§ Stored data:
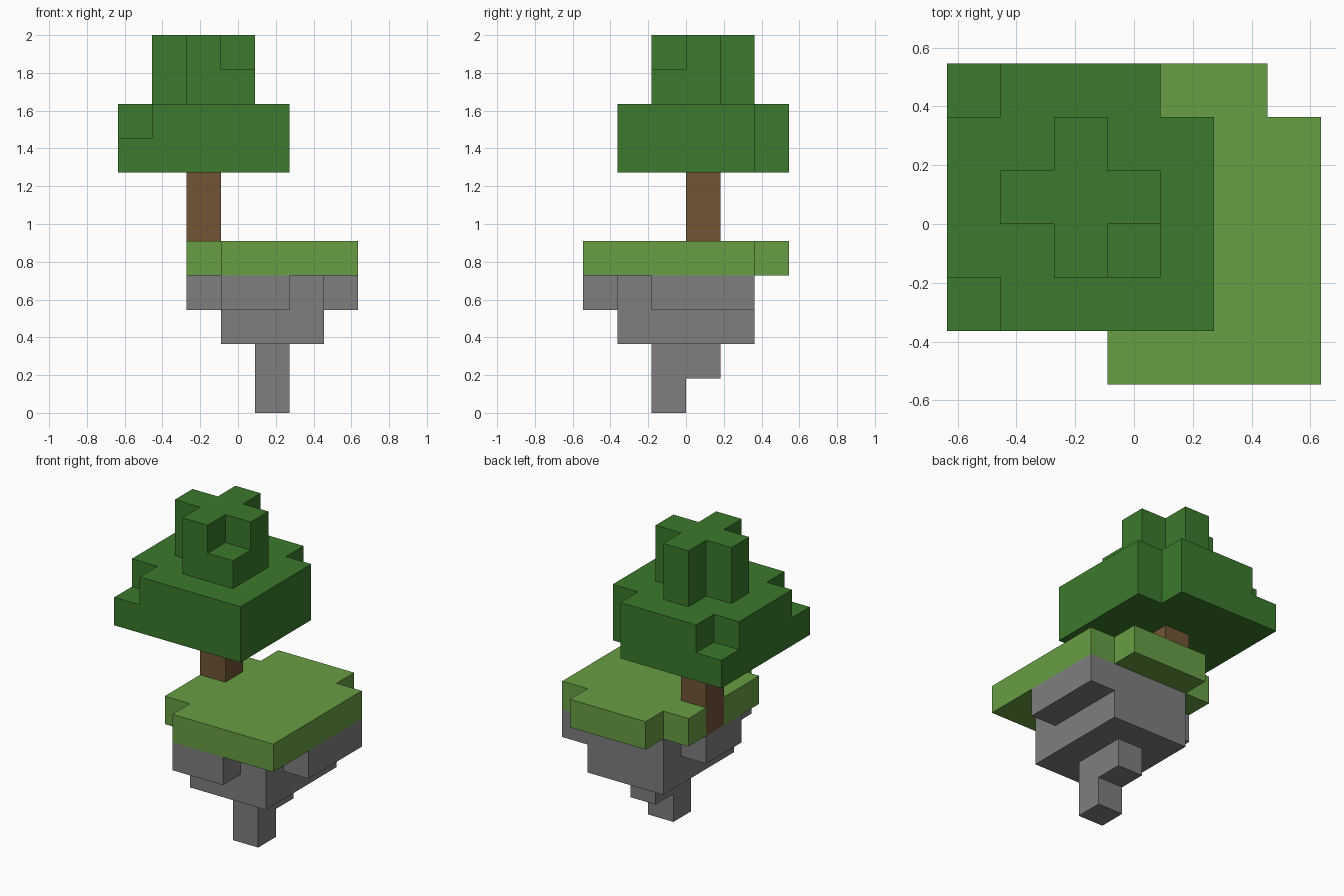
import bpy
import bmesh
from mathutils import Vector

cube = bpy.data.objects.get("Cube")
if cube:
    bpy.data.objects.remove(cube, do_unlink=True)

UNIT = 2 / 11          # edge of one block
COLS, ROWS = 7, 6      # footprint of the whole model in blocks


def make_material(name, color):
    mat = bpy.data.materials.new(name)
    mat.use_nodes = True
    mat.diffuse_color = (*color, 1)
    bsdf = next(n for n in mat.node_tree.nodes if n.type == 'BSDF_PRINCIPLED')
    bsdf.inputs["Base Color"].default_value = (*color, 1)
    bsdf.inputs["Roughness"].default_value = 0.9
    return mat


def slab(name, mat, plan, bottom, height=1):
    """Extrude a block plan (rows listed back to front) into one clean prism."""
    bm = bmesh.new()
    for r, row in enumerate(plan.split()):
        for c, mark in enumerate(row):
            if mark == "#":
                x, y = c - COLS / 2, ROWS / 2 - 1 - r
                corners = ((x, y), (x + 1, y), (x + 1, y + 1), (x, y + 1))
                bm.faces.new([bm.verts.new(Vector((*p, bottom)) * UNIT) for p in corners])
    bmesh.ops.remove_doubles(bm, verts=bm.verts[:], dist=0.001)
    grown = bmesh.ops.extrude_face_region(bm, geom=bm.faces[:])["geom"]
    top = [g for g in grown if isinstance(g, bmesh.types.BMVert)]
    bmesh.ops.translate(bm, verts=top, vec=(0, 0, height * UNIT))
    bmesh.ops.recalc_face_normals(bm, faces=bm.faces[:])
    # Merge coplanar block faces, keeping every stepped corner
    bmesh.ops.dissolve_limit(bm, angle_limit=0.02, verts=bm.verts[:], edges=bm.edges[:])
    mesh = bpy.data.meshes.new(name)
    bm.to_mesh(mesh)
    bm.free()
    mesh.materials.append(mat)
    obj = bpy.data.objects.new(name, mesh)
    bpy.context.collection.objects.link(obj)


stone = make_material("grey stone", (0.21, 0.21, 0.21))
grass = make_material("light grass green", (0.137, 0.34, 0.056))
bark = make_material("brown bark", (0.16, 0.09, 0.036))
leaf = make_material("dark leaf green", (0.043, 0.192, 0.025))

# Floating rock, from the hanging tip upwards
slab("rock_tip", stone, "....... ....... ....... ....#.. ....... .......", 0)
slab("rock_neck", stone, "....... ....... ....#.. ....#.. ....... .......", 1)
slab("rock_body", stone, "....... ...###. ...###. ...###. ...###. .......", 2)
slab("rock_shelf", stone, "....... ...#### ..##### ..##### ...###. ...##..", 3)

# Turf, with a gap where the trunk is rooted
slab("grass_top", grass, "...###. ..##### ...#### ..##### ..##### ...####", 4)

# Trunk
slab("trunk", bark, "....... ....... ..#.... ....... ....... .......", 4, 3)

# Foliage tiers
slab("foliage_base", leaf, "####... #####.. #####.. #####.. #####.. .......", 7)
slab("foliage_middle", leaf, ".###... #####.. #####.. #####.. .####.. .......", 8)
slab("foliage_upper", leaf, "....... ..#.... .###... ..##... ....... .......", 9)
slab("foliage_crown", leaf, "....... ..#.... .###... ..#.... ....... .......", 10)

§ Brief:
Your task is to restate word for word the lines from the top of the data to the line containing "mat = bpy.data.materials.new(name)", both ends included, with every picture left out.

§ Answer for this exercise:
import bpy
import bmesh
from mathutils import Vector

cube = bpy.data.objects.get("Cube")
if cube:
    bpy.data.objects.remove(cube, do_unlink=True)

UNIT = 2 / 11          # edge of one block
COLS, ROWS = 7, 6      # footprint of the whole model in blocks


def make_material(name, color):
    mat = bpy.data.materials.new(name)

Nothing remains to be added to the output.